*EXERCISE REQUIREMENTS*
Copies of all lines containing the string "table" are needed from the data below.

[Saved data entries]
--------------------------------------------------
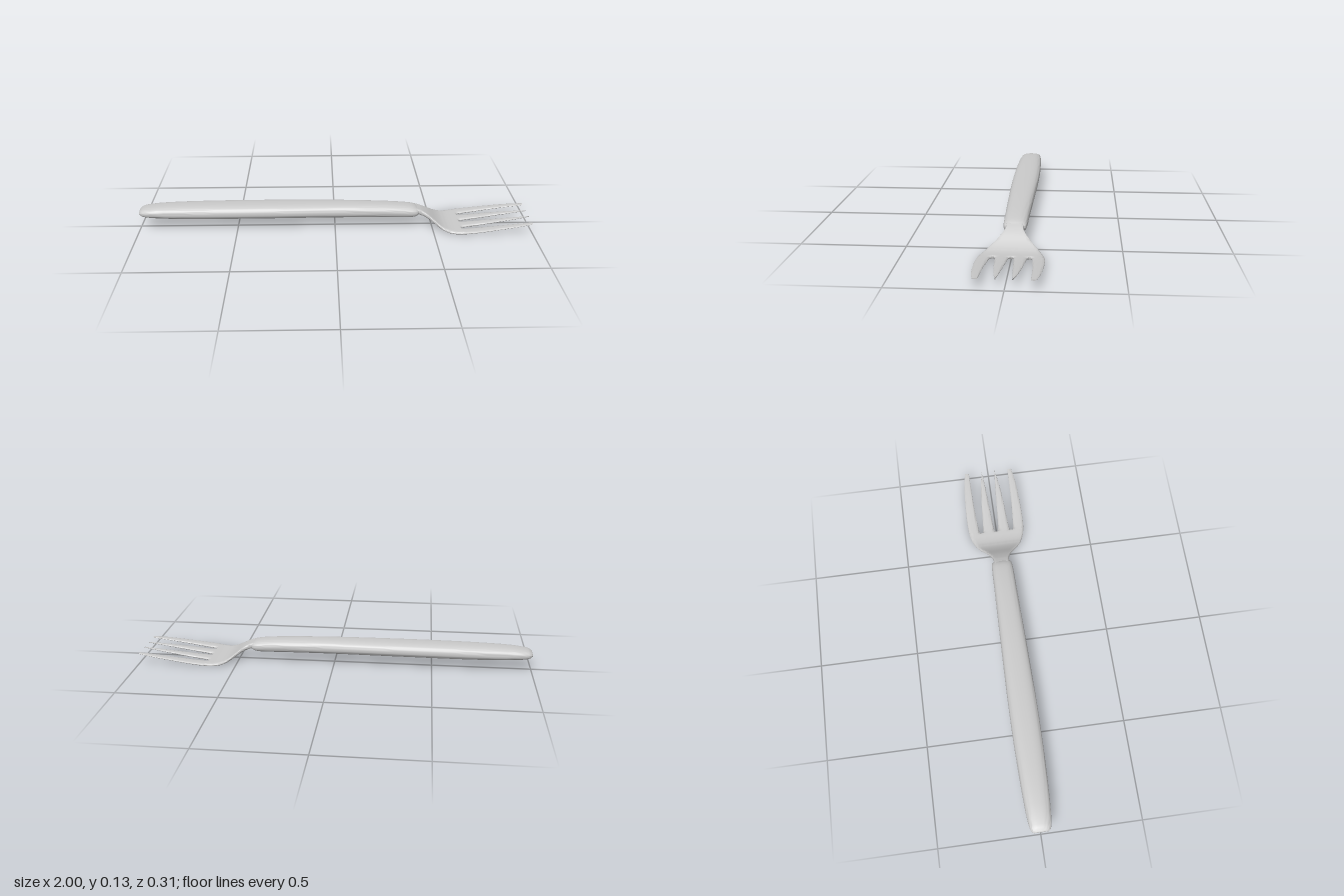
import * as THREE from 'three';
import { toCreasedNormals } from 'three/addons/utils/BufferGeometryUtils.js';

// Smooth value of a [x, value] table at x
function sample(table, x) {
  const n = table.length - 1;
  if (x <= table[0][0]) return table[0][1];
  if (x >= table[n][0]) return table[n][1];
  let i = 0;
  while (x > table[i + 1][0]) i++;
  const slope = (k) => {
    const a = table[Math.max(k - 1, 0)], b = table[Math.min(k + 1, n)];
    return (b[1] - a[1]) / (b[0] - a[0]);
  };
  const [x0, y0] = table[i], [x1, y1] = table[i + 1];
  const d = x1 - x0, t = (x - x0) / d, t2 = t * t, t3 = t2 * t;
  return (2 * t3 - 3 * t2 + 1) * y0 + (t3 - 2 * t2 + t) * d * slope(i)
    + (3 * t2 - 2 * t3) * y1 + (t3 - t2) * d * slope(i + 1);
}

// Skin of closed cross-sections; section(x) gives [y, z] points
function loft(xs, section, crease) {
  const pos = [], index = [];
  const rings = xs.map(section), m = rings[0].length;
  rings.forEach((ring, i) => ring.forEach(([y, z]) => pos.push(xs[i], y, z)));
  for (let i = 0; i < rings.length - 1; i++) {
    for (let j = 0; j < m; j++) {
      const k = (j + 1) % m;
      const a = i * m + j, b = i * m + k, c = b + m, d = a + m;
      index.push(a, b, c, a, c, d);
    }
  }
  // End caps
  for (const i of [0, rings.length - 1]) {
    const centre = pos.length / 3;
    const mean = (q) => rings[i].reduce((s, p) => s + p[q], 0) / m;
    pos.push(xs[i], mean(0), mean(1));
    for (let j = 0; j < m; j++) {
      const a = i * m + j, b = i * m + (j + 1) % m;
      if (i === 0) index.push(centre, b, a);
      else index.push(centre, a, b);
    }
  }
  const geometry = new THREE.BufferGeometry();
  geometry.setAttribute('position', new THREE.Float32BufferAttribute(pos, 3));
  geometry.setIndex(index);
  return toCreasedNormals(geometry, crease);
}

// Handle: half width, top and bottom along its length
const handleWidth = [[-1, 0.036], [-0.99, 0.047], [-0.96, 0.055], [-0.88, 0.062], [-0.7, 0.069],
  [-0.5, 0.072], [-0.3, 0.071], [0, 0.065], [0.25, 0.059], [0.38, 0.056], [0.42, 0.051], [0.432, 0.038]];
const handleTop = [[-1, 0.098], [-0.985, 0.108], [-0.95, 0.115], [-0.88, 0.122], [-0.7, 0.127],
  [-0.4, 0.129], [0, 0.128], [0.25, 0.122], [0.36, 0.115], [0.41, 0.107], [0.432, 0.094]];
const handleBottom = [[-1, 0.08], [-0.985, 0.07], [-0.95, 0.064], [-0.88, 0.059], [-0.7, 0.056],
  [-0.4, 0.057], [0, 0.057], [0.25, 0.054], [0.37, 0.052], [0.41, 0.056], [0.432, 0.07]];

function handleSection(x) {
  const w = sample(handleWidth, x), top = sample(handleTop, x), bottom = sample(handleBottom, x);
  const round = (v) => Math.sign(v) * Math.abs(v) ** 0.76;
  const ring = [];
  for (let j = 0; j < 40; j++) {
    const a = (j / 40) * Math.PI * 2;
    ring.push([(top + bottom) / 2 + round(Math.cos(a)) * (top - bottom) / 2, round(Math.sin(a)) * w]);
  }
  return ring;
}

// Head: half width, centre height, half thickness and half slot width
const headWidth = [[0.41, 0.041], [0.44, 0.041], [0.47, 0.052], [0.5, 0.073], [0.55, 0.115], [0.6, 0.139],
  [0.65, 0.15], [0.72, 0.153], [0.8, 0.151], [0.9, 0.145], [0.97, 0.136], [1, 0.129]];
const headHeight = [[0.41, 0.088], [0.44, 0.081], [0.48, 0.062], [0.52, 0.036], [0.55, 0.02], [0.58, 0.012],
  [0.62, 0.011], [0.7, 0.018], [0.8, 0.03], [0.9, 0.042], [1, 0.053]];
const headThickness = [[0.41, 0.016], [0.46, 0.012], [0.52, 0.009], [0.6, 0.008], [0.75, 0.006], [1, 0.0025]];
const slotGap = [[0.64, 0], [0.642, 0.005], [0.648, 0.009], [0.66, 0.012], [0.7, 0.015],
  [0.8, 0.021], [0.9, 0.027], [0.97, 0.033], [1, 0.038]];

// One strip of the head, running from the neck out to a tine tip
function tineSection(x, isOuter, side) {
  const w = sample(headWidth, x), y = sample(headHeight, x), t = sample(headThickness, x);
  const gap = sample(slotGap, x), split = Math.min(0.083, 0.55 * w);
  const inner = isOuter ? split + gap : gap;
  const outer = isOuter ? w : split - gap;
  const slotRound = Math.min(1, gap / 0.01);
  const upper = [], lower = [], steps = 12;
  for (let k = 0; k <= steps; k++) {
    const u = side * Math.sin((k / steps - 0.5) * Math.PI); // -1 at inner edge, 1 at outer
    const rounding = u > 0 && isOuter ? 1 : slotRound;
    const h = t * (1 - rounding * (1 - Math.max(0.12, Math.sqrt(1 - Math.min(1, u ** 4)))));
    const z = side * ((inner + outer) / 2 + u * (outer - inner) / 2);
    upper.push([y + h, z]);
    lower.unshift([y - h, z]);
  }
  return upper.concat(lower);
}

export function createModel() {
  const material = new THREE.MeshStandardMaterial({ color: 0xcccccc });
  const model = new THREE.Group();
  model.name = 'fork';

  // Handle with rounded ends
  const handleXs = [-1, -0.995, -0.99, -0.98, -0.965, -0.94, -0.91];
  for (let i = 0; i <= 24; i++) handleXs.push(-0.87 + i * 0.051);
  handleXs.push(0.38, 0.395, 0.41, 0.42, 0.427, 0.432);
  const handle = new THREE.Mesh(loft(handleXs, handleSection, 1.0), material);
  handle.name = 'handle';
  model.add(handle);

  // Head of four strips joined at the palm and parted into tines
  const headXs = [];
  for (let i = 0; i <= 23; i++) headXs.push(0.41 + i * 0.01);
  headXs.push(0.641, 0.642, 0.645, 0.648, 0.653, 0.66);
  for (let i = 1; i <= 16; i++) headXs.push(0.66 + i * 0.02);
  headXs.push(0.99, 1);
  const head = new THREE.Group();
  head.name = 'head';
  for (const side of [-1, 1]) {
    for (const isOuter of [false, true]) {
      const tine = new THREE.Mesh(loft(headXs, (x) => tineSection(x, isOuter, side), 0.9), material);
      tine.name = `${side > 0 ? 'front' : 'back'}${isOuter ? 'Outer' : 'Inner'}Tine`;
      head.add(tine);
    }
  }
  model.add(head);
  return model;
}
--------------------------------------------------
*YOUR RESPONSE*
// Smooth value of a [x, value] table at x
function sample(table, x) {
  const n = table.length - 1;
  if (x <= table[0][0]) return table[0][1];
  if (x >= table[n][0]) return table[n][1];
  while (x > table[i + 1][0]) i++;
    const a = table[Math.max(k - 1, 0)], b = table[Math.min(k + 1, n)];
  const [x0, y0] = table[i], [x1, y1] = table[i + 1];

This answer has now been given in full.